True activism and allyship comes from a deep level of understanding and interest in a subject – a social media post does not reflect this.
Instead, show your support in more meaningful ways. There’s no set way to do this, but to many, money talks. There’s a vast array of charities across the UK which aim at issues faced by members of the LGBTQ+ community, whether through school outreach programmes or supporting those who have faced difficulties since coming out.
Uplifting and supporting those in your organisation also help to show your commitment. Acceptance comes from shared knowledge and understanding, so make sure you’re at the forefront of this.

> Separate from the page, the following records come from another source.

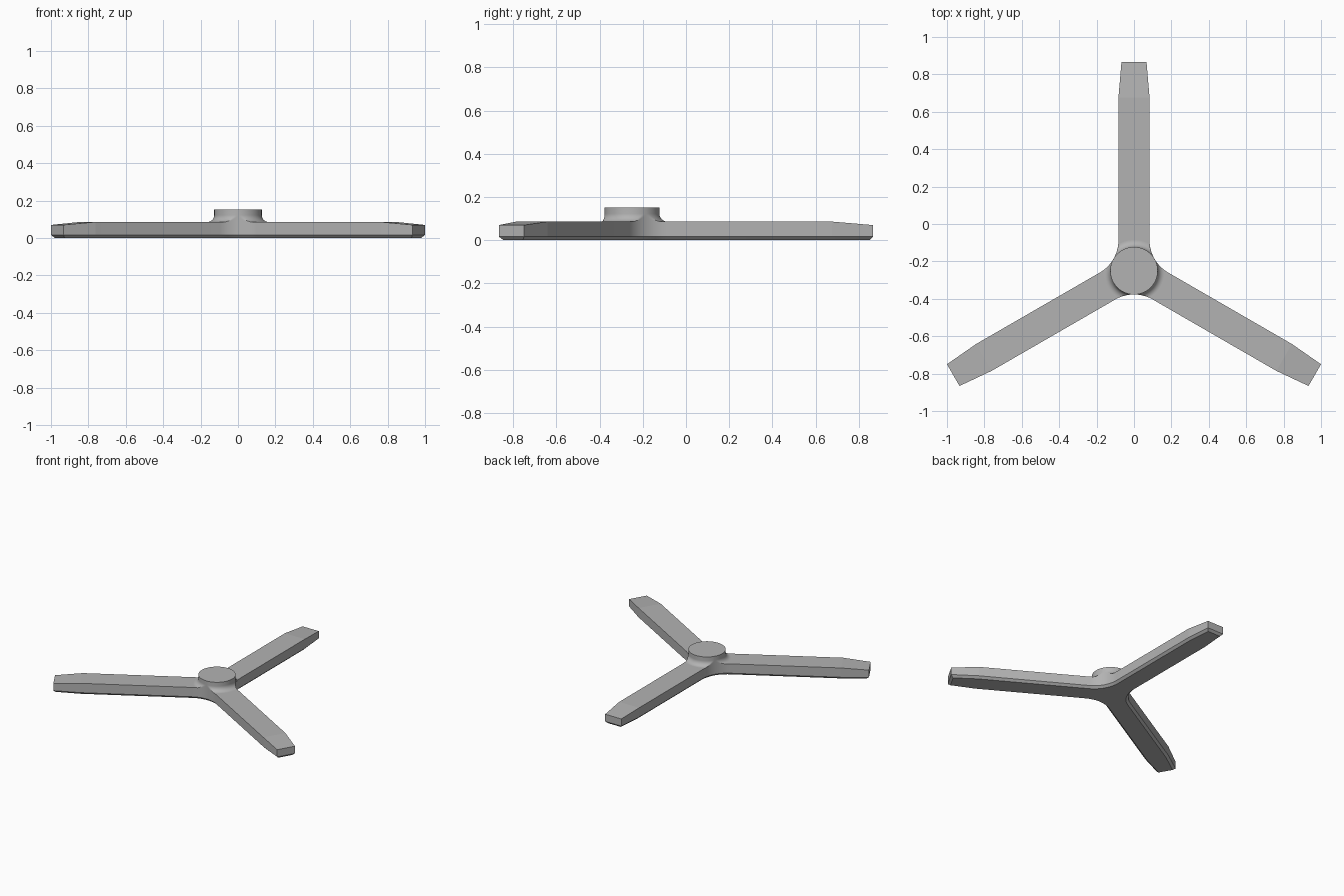
import bpy, bmesh
from math import sin, cos, radians, degrees, sqrt, pi
from mathutils import Matrix, Vector

if "Cube" in bpy.data.objects:
    bpy.data.objects.remove(bpy.data.objects["Cube"], do_unlink=True)

CENTRE_Y = -0.25
ARM_LEN, TAPER_START = 1.116, 0.927
HALF_W, TIP_HALF_W = 0.083, 0.067
TOP_Z, TIP_Z, CHAMFER = 0.086, 0.07, 0.016
FILLET_R, FILLET_STEPS = 0.2, 16
FILLET_D = (HALF_W + FILLET_R) / sin(radians(60))   # hub axis to fillet centre
HUB_R, HUB_Z, FLARE = 0.127, 0.152, 0.037

grey = bpy.data.materials.new("plain_grey")
grey.use_nodes = True
colour = (0.45, 0.45, 0.45, 1)
grey.diffuse_color = colour
grey.node_tree.nodes["Principled BSDF"].inputs["Base Color"].default_value = colour


def finish(bm, name, angle):
    bmesh.ops.recalc_face_normals(bm, faces=bm.faces)
    mesh = bpy.data.meshes.new(name)
    bm.to_mesh(mesh)
    bm.free()
    obj = bpy.data.objects.new(name, mesh)
    obj.location.y = CENTRE_Y
    mesh.materials.append(grey)
    bpy.context.collection.objects.link(obj)
    bpy.ops.object.select_all(action='DESELECT')
    obj.select_set(True)
    bpy.context.view_layer.objects.active = obj
    bpy.ops.object.shade_smooth_by_angle(angle=radians(angle))
    return obj


def outline(inset):
    """One arm end plus the fillet to the next arm, repeated three times."""
    w, t, tip = HALF_W - inset, TIP_HALF_W - inset, ARM_LEN - inset
    arm = [Vector(p) for p in ((w, TAPER_START, 0), (t, tip, 0), (-t, tip, 0), (-w, TAPER_START, 0))]
    cx, cy = FILLET_D * cos(radians(150)), FILLET_D * sin(radians(150))
    r = FILLET_R + inset
    for i in range(FILLET_STEPS + 1):
        a = -radians(60) * i / FILLET_STEPS
        arm.append(Vector((cx + r * cos(a), cy + r * sin(a), 0)))
    return [Matrix.Rotation(k * 2 * pi / 3, 3, 'Z') @ p for k in range(3) for p in arm]


def bridge(bm, a, b):
    n = len(a)
    for i in range(n):
        bm.faces.new((a[i], a[(i + 1) % n], b[(i + 1) % n], b[i]))


# Three-armed body: chamfered underside, tops sloping down at the tips
bm = bmesh.new()
per_arm = 4 + FILLET_STEPS + 1
is_tip = lambda i: i % per_arm in (1, 2)
outer = outline(0)
base = [bm.verts.new(p) for p in outline(CHAMFER)]
lower = [bm.verts.new((p.x, p.y, CHAMFER)) for p in outer]
upper = [bm.verts.new((p.x, p.y, TIP_Z if is_tip(i) else TOP_Z)) for i, p in enumerate(outer)]
bm.faces.new(base)
bridge(bm, base, lower)
bridge(bm, lower, upper)
bm.faces.new([v for i, v in enumerate(upper) if not is_tip(i)])
for k in range(3):
    bm.faces.new(upper[k * per_arm:k * per_arm + 4])
finish(bm, "three_arm_body", 4.2)


# Round hub: flared foot, trimmed where it meets the fillets between the arms
def wall_radius(angle):
    d = (degrees(angle) - 30 + 60) % 120 - 60
    if abs(d) > 33:
        return 1.0
    d = radians(d)
    return FILLET_D * cos(d) - sqrt(FILLET_R ** 2 - (FILLET_D * sin(d)) ** 2)


bm = bmesh.new()
SEGMENTS, STEPS = 144, 12
profile = []
for i in range(STEPS + 1):
    a = pi / 2 * i / STEPS
    profile.append((HUB_R + FLARE * (1 - sin(a)), TOP_Z + FLARE * (1 - cos(a))))
profile.append((HUB_R, HUB_Z))
rings = []
for r, z in profile:
    ring = []
    for s in range(SEGMENTS):
        a = 2 * pi * s / SEGMENTS
        rr = min(r, wall_radius(a))
        ring.append(bm.verts.new((rr * cos(a), rr * sin(a), z)))
    rings.append(ring)
for a, b in zip(rings, rings[1:]):
    bridge(bm, a, b)
bm.faces.new(rings[-1])
finish(bm, "hub", 25)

Whether you’re facilitating knowledge and experience sharing, setting up panels and discussions within the business community, or providing dedicated support to address the unique issues members of the LGBTQ+ community can face. These all go a long was to show a deeper commitment and understanding.
Finally, take a look at how other companies are conducting themselves. If you work with a company that is known to be intolerant or homophobic, yet you’re showing support during Pride Month, it’s hard to avoid accusations of hypocrisy.
Ultimately, the true meaning of Pride Month can be lost in the corporate noise. It is a time for LGBTQ+ people to celebrate with one another, as well as recognising the importance of continuing to push for reform to ensure every member enjoys the same rights and acceptance as anyone else. Intolerance, homophobia and transphobia are still prevalent in today’s society, and Pride Month is a key time to spotlight this and push for meaningful change.
Therefore, it is always important to keep this in mind and ensure you fully understand why Pride Month is important to so many. It is only by taking this into account, whilst also celebrating all of the successes and beauty of the LGBTQ+ community, that corporate support can feel genuine and authentic.